Take for instance, the oldest sibling Jazz; he is five and likes to wear dresses and keep his hair long and in three braids. He paints his nails and wears a stud earring in one ear and according to the article I read, doesn’t mind people thinking he’s a girl. Yet at the same time, he has asked his mother to write a note to the Nature Center he visits because “he likes the group leaders and wants them to know he’s a boy.”
What a confusing time this has to be for him; working hard to hold on to what he likes, yet discovering that he is in fact a boy and that is something that the people he values and respects should know! For a child who seems comfortable in his gender neutrality it sure does seem like he’s already making some gender choices. I am curious to see how many more times mom will have to write a note for him declaring his gender for people as he ages.
I believe there should be a balance in gender choices. For the longest time Peanut played dress up with his sister and was content to run around the house in my feather boas (brought back from various conference after parties), purses and even her dresses, as was Bug with my things. Shorty and Bebe are only 16 months apart so what one did, the other did as well. It wasn’t uncommon to find them both painting their nails (or Bebe painting Shorty’s) and playing in my make-up together.
They have all carried around baby dolls at one point or another, played kitchen, house, help daddy fix things and help me cook. They all have chores which involve household duties such as laundry, dishes and cleaning and even though I begged my boys to cut their hair over the winter, they each chose to grow it out and wear it long until they grew tired of the look. Bebe herself has worn her hair both long and short, donned her brother’s clothes and boots, and dug in dirt. At the same time of doing all of this though, each of my children were aware that they were either boy or girls and while each of us has many of the same gifts and talents, we also have individual ones that make us unique and special.
It’s about balance. And I’m thoroughly thankful to have given my children the freedom to play with whom or what they wanted, make up names for themselves, and role play in the opposite gender when it so suited them (or even a different species in the case of dinosaurs, aliens, bugs, cats, dogs, fish or farm animals). But I can’t imagine not giving them any identity at all and throwing them to the world without a basic understanding of what it is and in theory, forcing them to make all their decisions on their own. At 18 months, both of Storm’s older brothers were allowed that freedom and choice.
What I don’t agree with is asking your children to keep their sibling’s gender a secret; at two and five this is a big secret to covet and one that may not be fully understood. I also don’t think that by letting Storm (the baby) choose who he or she wants to be, the baby doesn’t get a chance to grasp or fully embrace one gender or the other and denies them the chance at finding their one true gender.
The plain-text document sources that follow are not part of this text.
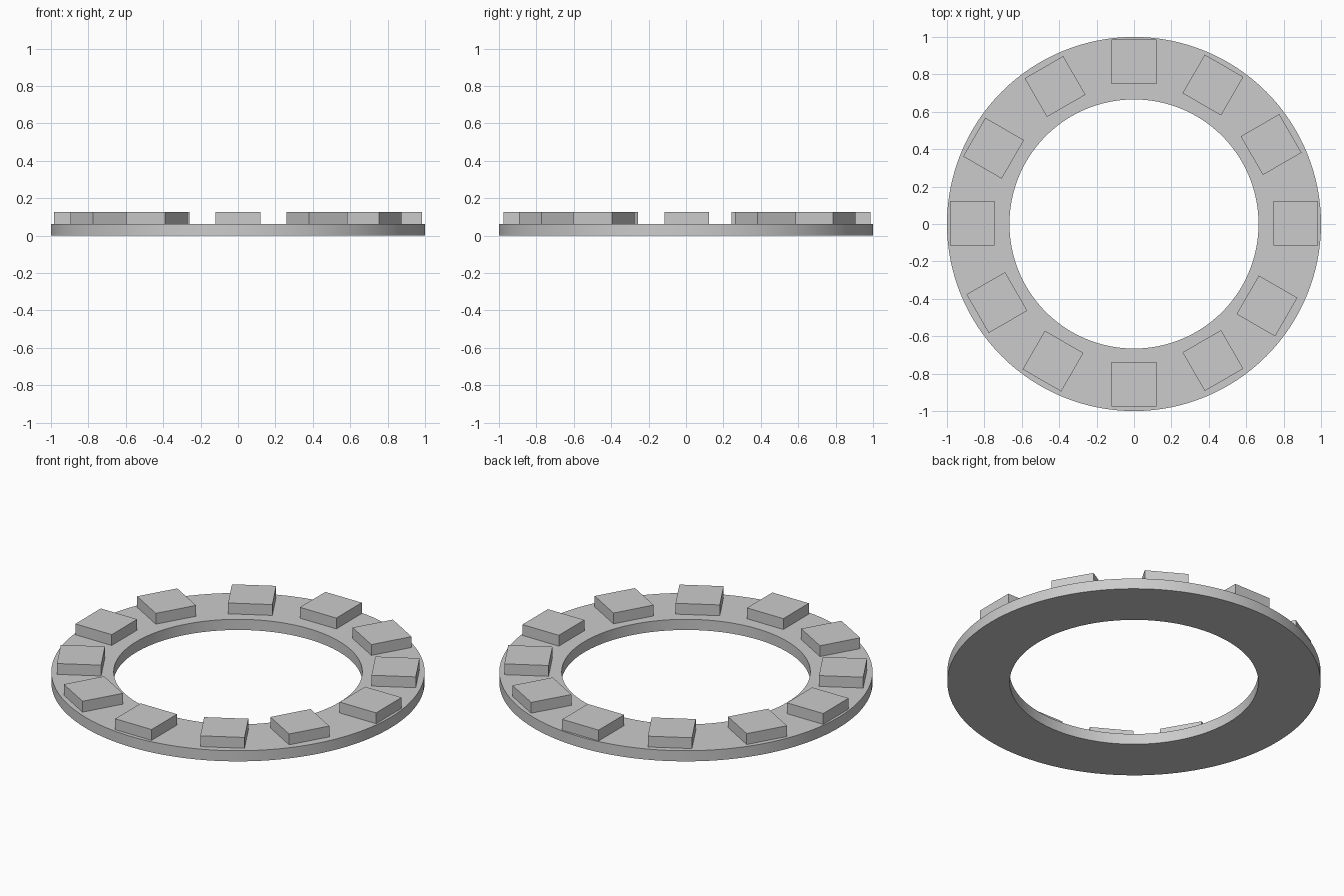
import bpy
import bmesh
from math import radians
from mathutils import Matrix

cube = bpy.data.objects.get("Cube")
if cube:
    bpy.data.objects.remove(cube, do_unlink=True)

OUTER, INNER, SEGMENTS = 1.0, 0.666, 128
RING_TOP, BLOCK_TOP, BLOCK_SIZE = 0.063, 0.127, 0.238

grey = bpy.data.materials.new("plain_grey")
colour = (0.6, 0.6, 0.6, 1)
grey.diffuse_color = colour
grey.use_nodes = True
grey.node_tree.nodes["Principled BSDF"].inputs["Base Color"].default_value = colour


def add_object(name, bm):
    bmesh.ops.recalc_face_normals(bm, faces=bm.faces)
    mesh = bpy.data.meshes.new(name)
    bm.to_mesh(mesh)
    bm.free()
    mesh.materials.append(grey)
    obj = bpy.data.objects.new(name, mesh)
    bpy.context.collection.objects.link(obj)
    return obj


# Flat ring: a rectangular profile spun about the vertical axis
bm = bmesh.new()
profile = [bm.verts.new(p) for p in ((INNER, 0, 0), (OUTER, 0, 0),
                                     (OUTER, 0, RING_TOP), (INNER, 0, RING_TOP))]
edges = [bm.edges.new((profile[i], profile[(i + 1) % 4])) for i in range(4)]
bmesh.ops.spin(bm, geom=profile + edges, cent=(0, 0, 0), axis=(0, 0, 1),
               angle=radians(360), steps=SEGMENTS, use_merge=True)
bmesh.ops.remove_doubles(bm, verts=bm.verts, dist=0.0001)
ring = add_object("base_ring", bm)
bpy.ops.object.select_all(action="DESELECT")
ring.select_set(True)
bpy.context.view_layer.objects.active = ring
bpy.ops.object.shade_smooth_by_angle(angle=radians(30))

# Twelve square blocks, hand-placed around the ring, each turned 30 degrees further
centres = [(0.864, 0.005), (0.733, 0.425), (0.422, 0.743), (0, 0.867),
           (-0.422, 0.735), (-0.751, 0.405), (-0.865, 0.005), (-0.733, -0.42),
           (-0.433, -0.733), (0, -0.858), (0.422, -0.73), (0.711, -0.438)]
height = BLOCK_TOP - RING_TOP
for i, (x, y) in enumerate(centres):
    bm = bmesh.new()
    bmesh.ops.create_cube(bm, size=1, matrix=Matrix.Diagonal((BLOCK_SIZE, BLOCK_SIZE, height, 1)))
    block = add_object(f"block_{i + 1}", bm)
    block.location = (x, y, RING_TOP + height / 2)
    block.rotation_euler.z = radians(30 * i)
There will be a constant push or pull to try one over the other and while I’m sure the parents are claiming the best intentions, won’t they be inciting bullying or exclusion in one way or another and isn’t limiting or excluding the very thing they’re claiming they aren’t doing?
Author, psychologist and mother Diane Ehrensaft said it herself, “I believe that it puts restrictions on this particular baby so that in this culture this baby will be a singular person who is not being given an opportunity to find their true gender self, based on also what’s inside them.”
No one knows what the future holds for these three children and who knows; perhaps we’re on the verge of radically changing gender issues and gender biases with this one baby but until then, I see no reason to make things more complicated, confusing, or harder on a child as they learn about the world around them.
If you could start over your child rearing, would you choose to raise your baby gender neutral and keep it from people? Why or why not? I’d love to hear your take on this story!